The Hobo Myth:Dressing like a bum or arriving at the dealership in a crappy car may give you a negotiating advantage. If the dealer assumes you don’t have a lot of money, he may be willing to offer a larger discount.
“Here in Southern California, it’s the guy wandering around the lot in shorts and a T-shirt at two in the afternoon on a Tuesday who has money. The guy who comes in a suit at noon and has to be back in his office by one? He’s working for somebody. Besides, I’m going to run a credit check.”
The Myth of the Lessee: It’s easier to negotiate down from the sticker price if the salesman doesn’t know you’ll be leasing. The idea is that leases are treated differently and the salesman is less likely to reduce the price (capitalized cost) of the car.
“What we sell our cars for is the bottom line. Whether you write a check, finance it, or lease it, the bottom line is the bottom line.”
The “My Boss” Myth: They’re really just chatting about what they had for lunch.
“It depends. We have certain guidelines about how much we can discount a car. If an offer is within those guidelines, we don’t need to talk with a manager. But if it’s outside those guidelines, then we have to talk with a manager.”
The Myth of the Moneylenders: It’s always cheaper to finance outside the dealer. Dealer financing comes with kickbacks to the dealer; my bank won’t give them any kickback, thereby saving me money.
“We have 15 or 20 sources for financing, including banks and the manufacturers. It’s funny when someone comes in here saying they have the money at 3 or 4 percent, and I can get them 2.5 or 2.9 percent or even 1 percent through the manufacturer.”
The Myth of Parachuting: Not mentioning your trade-in until you’ve already negotiated the final price of your new car is such a common practice that it’s known as “parachuting the trade.”
“Nine times out of 10, ‘parachuting’ just slows things down. One customer brought in a Lexus as a trade, and we don’t have expertise in Lexus, so it took us a couple of phone calls to determine its worth. That took half an hour. It’s in the dealership’s best interest to give the best price it can. The sooner we can inspect the car, the quicker the process.”
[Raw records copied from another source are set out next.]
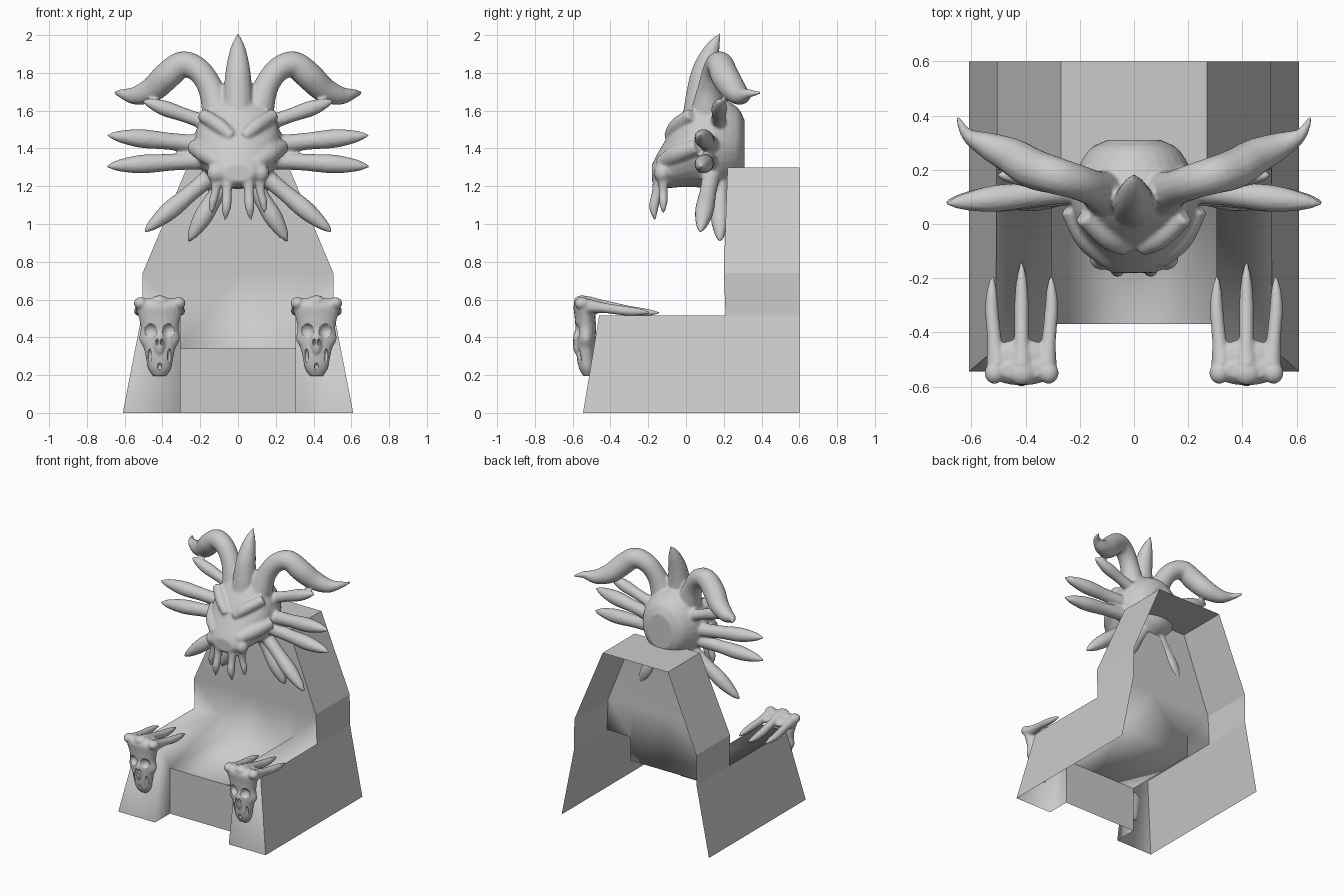
import bpy, bmesh, math
from mathutils import Vector

if "Cube" in bpy.data.objects:
    bpy.data.objects.remove(bpy.data.objects["Cube"])

X, Y, Z = Vector((1, 0, 0)), Vector((0, 1, 0)), Vector((0, 0, 1))


def loft(bm, rings, n=20):
    """Closed skin through elliptical rings (centre, u half axis, v half axis)."""
    loops = []
    for c, u, v in rings:
        loops.append([bm.verts.new(c + u * math.cos(2 * math.pi * i / n) + v * math.sin(2 * math.pi * i / n))
                      for i in range(n)])
    for a, b in zip(loops, loops[1:]):
        for i in range(n):
            j = (i + 1) % n
            bm.faces.new((a[i], a[j], b[j], b[i]))
    bm.faces.new(loops[0][::-1])
    bm.faces.new(loops[-1])


def spline(pts, steps=5):
    """Catmull-Rom through tuples of any length."""
    p = [Vector(q) for q in pts]
    p = [p[0] * 2 - p[1]] + p + [p[-1] * 2 - p[-2]]
    out = []
    for a, b, c, d in zip(p, p[1:], p[2:], p[3:]):
        for s in range(steps):
            t = s / steps
            out.append(0.5 * (2 * b + (c - a) * t + (2 * a - 5 * b + 4 * c - d) * t * t
                              + (3 * b - a - 3 * c + d) * t ** 3))
    return out + [p[-2]]


def tube(bm, pts, both=True):
    """Tapering horn through (x, y, z, radius) points, mirrored in x if asked."""
    path = spline(pts)
    for s in ((1, -1) if both else (1,)):
        pos = [Vector((q[0] * s, q[1], q[2])) for q in path]
        rings, u = [], None
        for i, c in enumerate(pos):
            d = (pos[min(i + 1, len(pos) - 1)] - pos[max(i - 1, 0)]).normalized()
            u = (u if u else (Y if abs(d.y) < 0.8 else X))
            u = (u - d * u.dot(d)).normalized()
            r = max(path[i][3], 0.003)
            rings.append((c, u * r, d.cross(u) * r))
        loft(bm, rings, 14)


def blob(bm, c, r, both=True):
    for s in ((1, -1) if both else (1,)):
        vs = bmesh.ops.create_uvsphere(bm, u_segments=20, v_segments=12, radius=1)['verts']
        for v in vs:
            v.co = Vector((v.co.x * r[0] + c[0] * s, v.co.y * r[1] + c[1], v.co.z * r[2] + c[2]))


def make(name, bm):
    bmesh.ops.recalc_face_normals(bm, faces=bm.faces)
    me = bpy.data.meshes.new(name)
    bm.to_mesh(me)
    bm.free()
    ob = bpy.data.objects.new(name, me)
    bpy.context.collection.objects.link(ob)
    return ob


def fuse(ob, voxel, cutter=None):
    """Melt overlapping parts into one skin, carve, and bake the result."""
    m = ob.modifiers.new("melt", 'REMESH')
    m.mode, m.voxel_size = 'VOXEL', voxel
    m = ob.modifiers.new("soften", 'SMOOTH')
    m.iterations, m.factor = 3, 0.5
    if cutter:
        m = ob.modifiers.new("carve", 'BOOLEAN')
        m.operation, m.object, m.solver = 'DIFFERENCE', cutter, 'EXACT'
    dg = bpy.context.evaluated_depsgraph_get()
    me = bpy.data.meshes.new_from_object(ob.evaluated_get(dg))
    ob.modifiers.clear()
    ob.data = me
    if cutter:
        bpy.data.objects.remove(cutter)
    for p in me.polygons:
        p.use_smooth = True


# Throne: open shell, half of it mirrored
P = dict(
    A=(.61, -.545, 0), B=(.305, -.545, 0), C=(.51, -.46, .515), D=(.305, -.46, .515),
    e=(0, -.37, 0), E=(.305, -.37, 0), f=(0, -.37, .34), F=(.305, -.37, .34),
    g=(0, .22, .34), G=(.305, .22, .34), H=(.305, .22, .515), I=(.507, .21, .515),
    J=(.507, .6, .515), K=(.61, .6, 0), L=(.505, .2, .74), R=(.505, .6, .74),
    N=(.305, .2, .74), l=(0, .2, .74), M=(.27, .22, 1.3), S=(.27, .6, 1.3),
    m=(0, .22, 1.3), s=(0, .6, 1.3))
bm = bmesh.new()
V = {k: bm.verts.new(c) for k, c in P.items()}
FLAT = ("AKJIC", "IJRL", "LRSM", "MSsm", "eEFf")
for key in FLAT + ("ABDC", "BEFD", "FGHD", "CDHI", "fFGg", "gGHNl", "HILN", "NLM", "lNMm"):
    bm.faces.new([V[k] for k in key]).smooth = key not in FLAT
dup = bmesh.ops.duplicate(bm, geom=bm.verts[:] + bm.edges[:] + bm.faces[:])['geom']
for v in dup:
    if isinstance(v, bmesh.types.BMVert):
        v.co.x *= -1
bmesh.ops.remove_doubles(bm, verts=bm.verts, dist=1e-4)
make("throne_shell", bm)

# Beast head: skull lofted back to front (y, centre z, half width, half height)
bm = bmesh.new()
prof = [(.31, 1.42, .10, .13), (.27, 1.43, .17, .19), (.16, 1.43, .225, .245), (.05, 1.43, .225, .235),
        (-.03, 1.385, .20, .19), (-.10, 1.325, .155, .135), (-.155, 1.285, .12, .08), (-.18, 1.27, .08, .045)]
loft(bm, [(Vector((0, y, z)), X * w, Z * h) for y, z, w, h in spline(prof, 3)], 28)
# brows and cheeks
tube(bm, [(.03, -.09, 1.46, .03), (.10, -.05, 1.52, .04), (.19, .03, 1.58, .035)])
tube(bm, [(.09, -.13, 1.32, .04), (.17, -.05, 1.37, .05), (.235, .06, 1.41, .04)])
blob(bm, (.12, -.125, 1.27), (.045, .045, .05))
# crest spike and curled horns
tube(bm, [(0, .07, 1.56, .09), (0, .08, 1.70, .077), (0, .10, 1.82, .065), (0, .14, 1.93, .04),
          (0, .18, 2.01, .004)], False)
tube(bm, [(.10, .11, 1.58, .09), (.145, .13, 1.72, .068), (.21, .155, 1.815, .066), (.295, .18, 1.845, .07),
          (.375, .205, 1.785, .075), (.45, .25, 1.715, .068), (.54, .29, 1.68, .05),
          (.615, .33, 1.69, .025), (.655, .40, 1.695, .006)])
# frill spikes around the head: base and tip, swelling in between
for a, b, r in [((.15, .17, 1.53), (.51, .18, 1.655), .042), ((.17, .13, 1.42), (.695, .075, 1.47), .05),
                ((.15, .12, 1.34), (.70, .08, 1.305), .05), ((.10, .14, 1.29), (.50, .075, .955), .05),
                ((.04, .18, 1.28), (.265, .18, .905), .05)]:
    a, b = Vector(a), Vector(b)
    sag = (0, .35, .65, .88, 1)
    tube(bm, [(*a.lerp(b, t), r * k) for t, k in zip(sag, (1, .9, 1, .6, .08))])
# chin tusks
tube(bm, [(.055, -.14, 1.27, .035), (.058, -.155, 1.17, .026), (.062, -.17, 1.09, .026), (.068, -.165, 1.02, .006)])
tube(bm, [(.12, -.12, 1.27, .035), (.118, -.12, 1.18, .024), (.135, -.12, 1.11, .022), (.14, -.12, 1.055, .006)])
fuse(make("beast_head", bm), .010)

# Armrest ornaments: skull in front, three claws lying on the arm
for side, name in ((1, "right"), (-1, "left")):
    bm = bmesh.new()
    cx = .415 * side
    # face lofted top to bottom (z, centre y, half width, half depth)
    face = [(.605, -.54, .08, .03), (.57, -.54, .125, .055), (.51, -.535, .112, .055), (.45, -.53, .10, .055),
            (.39, -.53, .108, .05), (.345, -.53, .085, .05), (.29, -.53, .072, .048), (.235, -.525, .06, .042),
            (.195, -.52, .035, .025)]
    loft(bm, [(Vector((0, y, z)), X * w, Y * d) for z, y, w, d in spline(face, 3)])
    blob(bm, (.10, -.55, .58), (.037, .04, .033))
    blob(bm, (0, -.55, .59), (.05, .045, .032), False)
    blob(bm, (0, -.575, .375), (.03, .025, .07), False)
    blob(bm, (0, -.50, .56), (.125, .075, .037), False)
    tube(bm, [(0, -.52, .575, .045), (0, -.43, .568, .028), (0, -.30, .54, .027), (0, -.21, .532, .02),
              (0, -.14, .53, .005)], False)
    tube(bm, [(.09, -.52, .565, .04), (.10, -.43, .555, .027), (.11, -.32, .54, .025), (.11, -.25, .535, .019),
              (.108, -.19, .53, .005)])
    for v in bm.verts:
        v.co.x += cx
    # eye sockets, nose and mouth gaps
    cut = bmesh.new()
    blob(cut, (.052, -.60, .435), (.042, .05, .042))
    blob(cut, (.012, -.61, .375), (.009, .03, .02))
    blob(cut, (.052, -.585, .30), (.012, .04, .045))
    blob(cut, (0, -.58, .245), (.012, .03, .02), False)
    for v in cut.verts:
        v.co.x += cx
    fuse(make(name + "_arm_skull_claw", bm), .007, make("socket_cutter", cut))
WHAT WE SAID: “After six months of selling cars... my conscience had been reduced to: sale = right, customer leaves = wrong.”
[ Related: Absurd Porsche Options That Cost More Than $11K]